> [Exercise details] Because the entries hold pictures, reproduce only their words, exactly as written.

===== Material shown

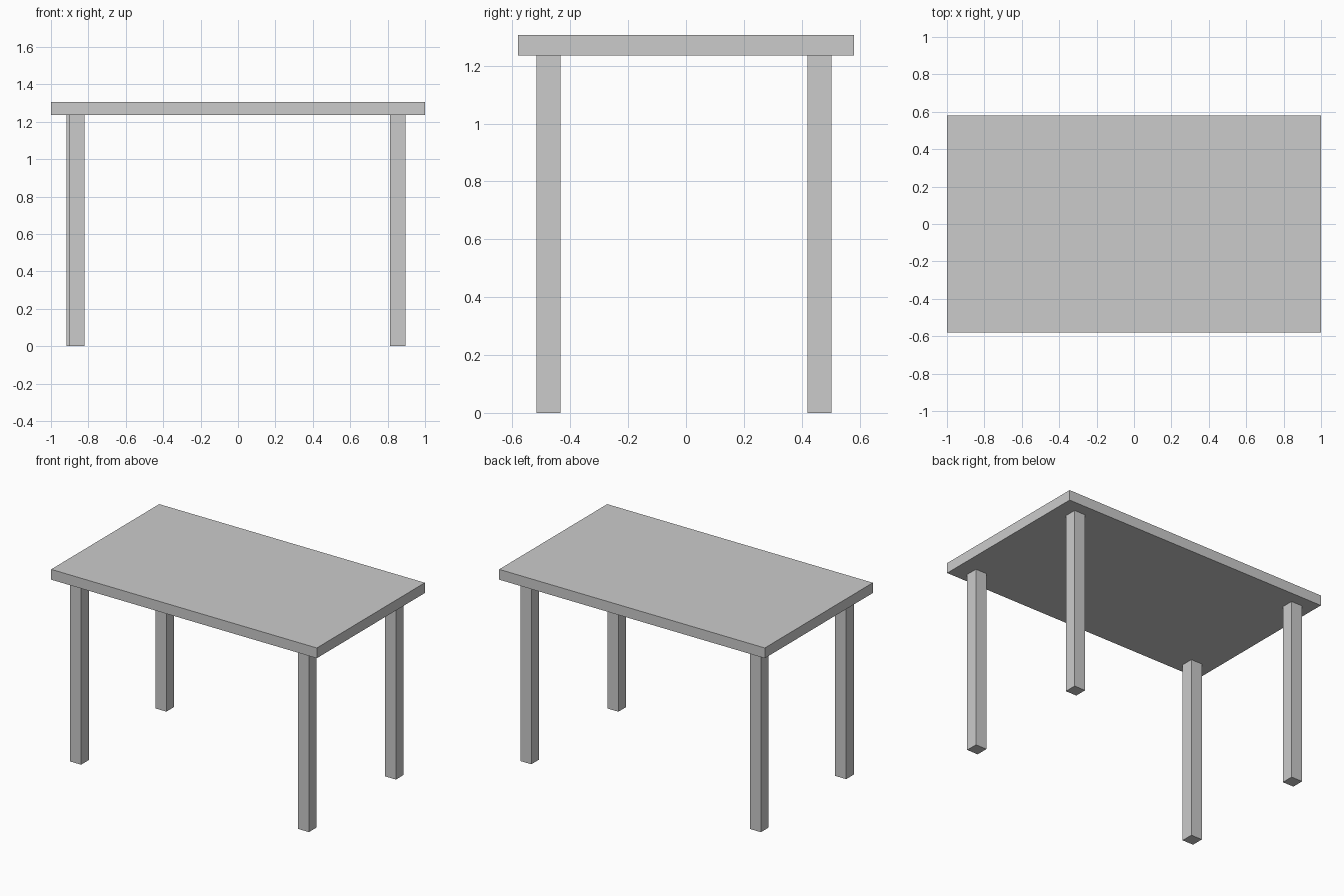
import bpy

if "Cube" in bpy.data.objects:
    bpy.data.objects.remove(bpy.data.objects["Cube"])


def box(name, x0, x1, y0, y1, z0, z1):
    bpy.ops.mesh.primitive_cube_add(
        size=1, location=((x0 + x1) / 2, (y0 + y1) / 2, (z0 + z1) / 2))
    obj = bpy.context.object
    obj.name = name
    obj.scale = (x1 - x0, y1 - y0, z1 - z0)
    bpy.ops.object.transform_apply(location=False, rotation=False, scale=True)
    return obj


TOP, UNDER, LEG = 1.306, 1.236, 0.083

# Table top
box("table_top", -1, 1, -0.581, 0.581, UNDER, TOP)

# Legs, placed by their minimum x and y corner (back left sits slightly further out)
legs = {
    "front_left_leg": (-0.903, -0.516),
    "front_right_leg": (0.812, -0.516),
    "back_left_leg": (-0.916, 0.420),
    "back_right_leg": (0.812, 0.420),
}
for name, (x, y) in legs.items():
    box(name, x, x + LEG, y, y + LEG, 0, UNDER)
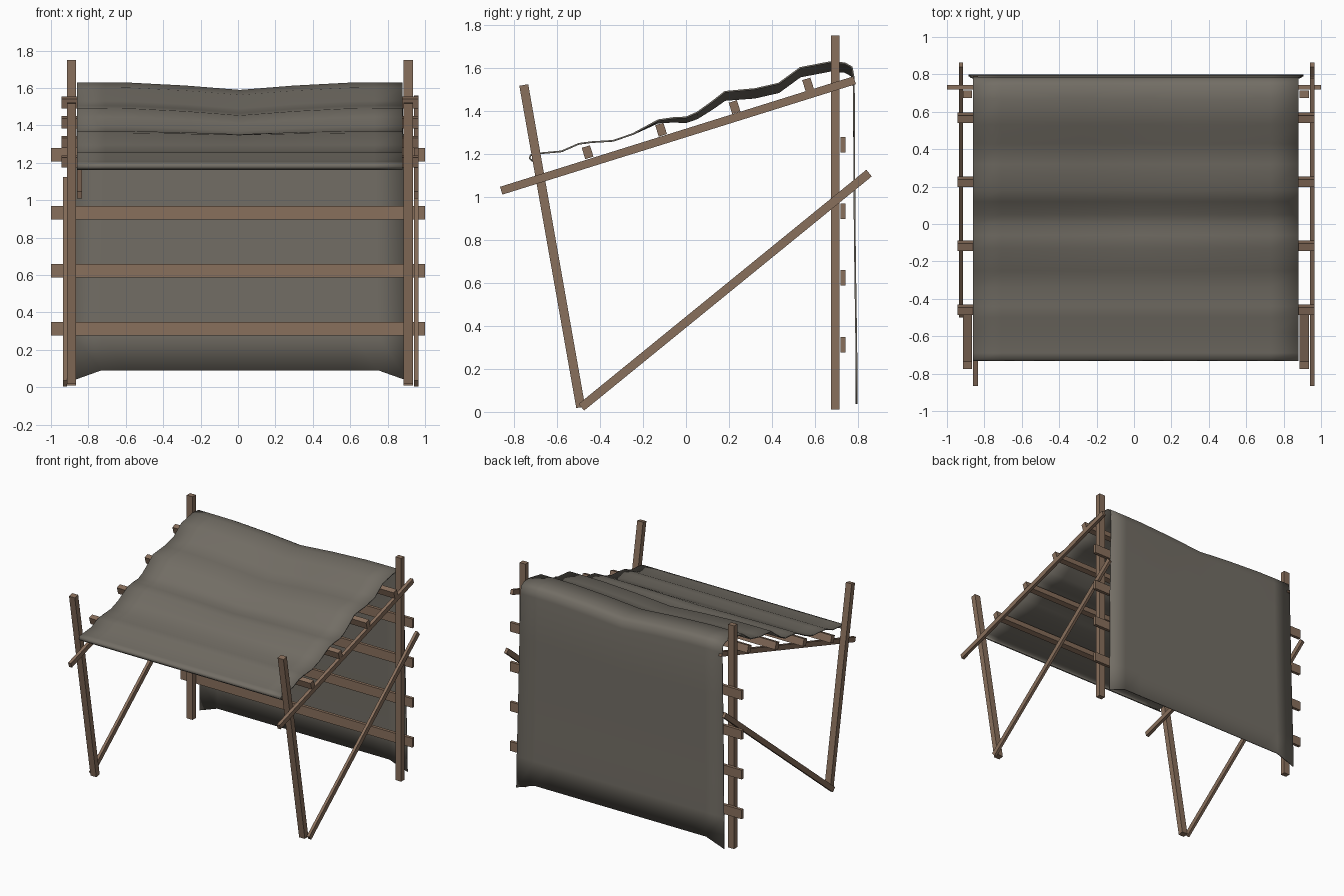
import bpy, math

if "Cube" in bpy.data.objects:
    bpy.data.objects.remove(bpy.data.objects["Cube"])


def material(name, rgb):
    m = bpy.data.materials.new(name)
    m.diffuse_color = (*rgb, 1)
    m.use_nodes = True
    m.node_tree.nodes["Principled BSDF"].inputs["Base Color"].default_value = m.diffuse_color
    return m


WOOD = material("weathered wood", (0.25, 0.16, 0.107))
CLOTH = material("grey canvas", (0.17, 0.155, 0.13))


def beam(name, x, width, p, q, thick):
    """Square-cut timber running from p to q in the y-z plane."""
    dy, dz = q[0] - p[0], q[1] - p[1]
    bpy.ops.mesh.primitive_cube_add(
        size=1, location=(x, (p[0] + q[0]) / 2, (p[1] + q[1]) / 2),
        rotation=(math.atan2(dz, dy), 0, 0))
    o = bpy.context.object
    o.name = name
    o.scale = (width, math.hypot(dy, dz), thick)
    o.data.materials.append(WOOD)
    return o


# Side frames: upright, leaning leg, rafter and diagonal brace
for side, x, brace_x in (("left", -0.89, -0.925), ("right", 0.91, 0.953)):
    beam(f"{side}_back_post", x, 0.05, (0.695, 0.01), (0.695, 1.75), 0.04)
    beam(f"{side}_front_leg", x, 0.05, (-0.49, 0.02), (-0.755, 1.52), 0.042)
    beam(f"{side}_rafter", x + 0.0425, 0.025, (-0.86, 1.028), (0.785, 1.542), 0.038)
    beam(f"{side}_brace", brace_x, 0.022, (-0.487, 0.02), (0.852, 1.11), 0.04)

# Battens lying across the rafters
slope = math.atan2(0.514, 1.645)
c, s = math.cos(slope), math.sin(slope)
for i in range(4):
    y = -0.458 + 0.342 * i
    z = 1.207 + 0.105 * i
    beam(f"roof_batten_{i + 1}", 0.01, 1.91,
         (y - 0.02 * c, z - 0.02 * s), (y + 0.02 * c, z + 0.02 * s), 0.055)

# Horizontal rails on the back posts
for i in range(4):
    z = 0.312 + 0.31 * i
    beam(f"back_rail_{i + 1}", 0, 2.0, (0.719, z), (0.743, z), 0.072)

# Canvas: side profile (y, z) running from the front lip over the ridge and down the back
roof = [(-0.715, 1.162), (-0.732, 1.178), (-0.725, 1.197), (-0.69, 1.205), (-0.58, 1.215),
        (-0.5, 1.25), (-0.44, 1.258), (-0.34, 1.264), (-0.25, 1.295), (-0.13, 1.36),
        (-0.06, 1.37), (0.0, 1.373), (0.05, 1.395), (0.12, 1.445), (0.18, 1.492),
        (0.32, 1.505), (0.43, 1.53), (0.53, 1.603), (0.67, 1.63), (0.74, 1.625),
        (0.775, 1.605)]
back = [(0.785, 1.55), (0.787, 1.2), (0.789, 0.85), (0.793, 0.55), (0.797, 0.28), (0.798, 0.09)]
columns = [(-0.87, 0), (-0.72, 0), (-0.58, 0.04), (-0.29, 0.42), (0, 1),
           (0.29, 0.42), (0.58, 0.04), (0.72, 0), (0.87, 0)]

verts = []
for y, z in roof + back:
    on_back = z < 1.56 and y > 0.78
    sag = 0.04 * min(1, max(0, (y + 0.25) / 0.45))
    flare = 1.0
    if on_back:
        sag *= max(0, (z - 0.85) / 0.7)
        flare = 1 + 0.03 * (1.55 - z) / 1.46
    for x, f in columns:
        corner = 0.055 if z < 0.1 and abs(x) > 0.8 else 0   # drooping lower corners
        verts.append((0.01 + x * flare, y, z - sag * f - corner))
n = len(columns)
faces = [(j * n + i, j * n + i + 1, (j + 1) * n + i + 1, (j + 1) * n + i)
         for j in range(len(roof + back) - 1) for i in range(n - 1)]
mesh = bpy.data.meshes.new("canvas_cover")
mesh.from_pydata(verts, [], faces)
mesh.materials.append(CLOTH)
mesh.shade_smooth()
canvas = bpy.data.objects.new("canvas_cover", mesh)
bpy.context.collection.objects.link(canvas)
thickness = canvas.modifiers.new("thickness", "SOLIDIFY")
thickness.thickness = 0.008
thickness.offset = -1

==========

> [Output of the exercise]
import bpy

if "Cube" in bpy.data.objects:
    bpy.data.objects.remove(bpy.data.objects["Cube"])


def box(name, x0, x1, y0, y1, z0, z1):
    bpy.ops.mesh.primitive_cube_add(
        size=1, location=((x0 + x1) / 2, (y0 + y1) / 2, (z0 + z1) / 2))
    obj = bpy.context.object
    obj.name = name
    obj.scale = (x1 - x0, y1 - y0, z1 - z0)
    bpy.ops.object.transform_apply(location=False, rotation=False, scale=True)
    return obj


TOP, UNDER, LEG = 1.306, 1.236, 0.083

# Table top
box("table_top", -1, 1, -0.581, 0.581, UNDER, TOP)

# Legs, placed by their minimum x and y corner (back left sits slightly further out)
legs = {
    "front_left_leg": (-0.903, -0.516),
    "front_right_leg": (0.812, -0.516),
    "back_left_leg": (-0.916, 0.420),
    "back_right_leg": (0.812, 0.420),
}
for name, (x, y) in legs.items():
    box(name, x, x + LEG, y, y + LEG, 0, UNDER)
import bpy, math

if "Cube" in bpy.data.objects:
    bpy.data.objects.remove(bpy.data.objects["Cube"])


def material(name, rgb):
    m = bpy.data.materials.new(name)
    m.diffuse_color = (*rgb, 1)
    m.use_nodes = True
    m.node_tree.nodes["Principled BSDF"].inputs["Base Color"].default_value = m.diffuse_color
    return m


WOOD = material("weathered wood", (0.25, 0.16, 0.107))
CLOTH = material("grey canvas", (0.17, 0.155, 0.13))


def beam(name, x, width, p, q, thick):
    """Square-cut timber running from p to q in the y-z plane."""
    dy, dz = q[0] - p[0], q[1] - p[1]
    bpy.ops.mesh.primitive_cube_add(
        size=1, location=(x, (p[0] + q[0]) / 2, (p[1] + q[1]) / 2),
        rotation=(math.atan2(dz, dy), 0, 0))
    o = bpy.context.object
    o.name = name
    o.scale = (width, math.hypot(dy, dz), thick)
    o.data.materials.append(WOOD)
    return o


# Side frames: upright, leaning leg, rafter and diagonal brace
for side, x, brace_x in (("left", -0.89, -0.925), ("right", 0.91, 0.953)):
    beam(f"{side}_back_post", x, 0.05, (0.695, 0.01), (0.695, 1.75), 0.04)
    beam(f"{side}_front_leg", x, 0.05, (-0.49, 0.02), (-0.755, 1.52), 0.042)
    beam(f"{side}_rafter", x + 0.0425, 0.025, (-0.86, 1.028), (0.785, 1.542), 0.038)
    beam(f"{side}_brace", brace_x, 0.022, (-0.487, 0.02), (0.852, 1.11), 0.04)

# Battens lying across the rafters
slope = math.atan2(0.514, 1.645)
c, s = math.cos(slope), math.sin(slope)
for i in range(4):
    y = -0.458 + 0.342 * i
    z = 1.207 + 0.105 * i
    beam(f"roof_batten_{i + 1}", 0.01, 1.91,
         (y - 0.02 * c, z - 0.02 * s), (y + 0.02 * c, z + 0.02 * s), 0.055)

# Horizontal rails on the back posts
for i in range(4):
    z = 0.312 + 0.31 * i
    beam(f"back_rail_{i + 1}", 0, 2.0, (0.719, z), (0.743, z), 0.072)

# Canvas: side profile (y, z) running from the front lip over the ridge and down the back
roof = [(-0.715, 1.162), (-0.732, 1.178), (-0.725, 1.197), (-0.69, 1.205), (-0.58, 1.215),
        (-0.5, 1.25), (-0.44, 1.258), (-0.34, 1.264), (-0.25, 1.295), (-0.13, 1.36),
        (-0.06, 1.37), (0.0, 1.373), (0.05, 1.395), (0.12, 1.445), (0.18, 1.492),
        (0.32, 1.505), (0.43, 1.53), (0.53, 1.603), (0.67, 1.63), (0.74, 1.625),
        (0.775, 1.605)]
back = [(0.785, 1.55), (0.787, 1.2), (0.789, 0.85), (0.793, 0.55), (0.797, 0.28), (0.798, 0.09)]
columns = [(-0.87, 0), (-0.72, 0), (-0.58, 0.04), (-0.29, 0.42), (0, 1),
           (0.29, 0.42), (0.58, 0.04), (0.72, 0), (0.87, 0)]

verts = []
for y, z in roof + back:
    on_back = z < 1.56 and y > 0.78
    sag = 0.04 * min(1, max(0, (y + 0.25) / 0.45))
    flare = 1.0
    if on_back:
        sag *= max(0, (z - 0.85) / 0.7)
        flare = 1 + 0.03 * (1.55 - z) / 1.46
    for x, f in columns:
        corner = 0.055 if z < 0.1 and abs(x) > 0.8 else 0   # drooping lower corners
        verts.append((0.01 + x * flare, y, z - sag * f - corner))
n = len(columns)
faces = [(j * n + i, j * n + i + 1, (j + 1) * n + i + 1, (j + 1) * n + i)
         for j in range(len(roof + back) - 1) for i in range(n - 1)]
mesh = bpy.data.meshes.new("canvas_cover")
mesh.from_pydata(verts, [], faces)
mesh.materials.append(CLOTH)
mesh.shade_smooth()
canvas = bpy.data.objects.new("canvas_cover", mesh)
bpy.context.collection.objects.link(canvas)
thickness = canvas.modifiers.new("thickness", "SOLIDIFY")
thickness.thickness = 0.008
thickness.offset = -1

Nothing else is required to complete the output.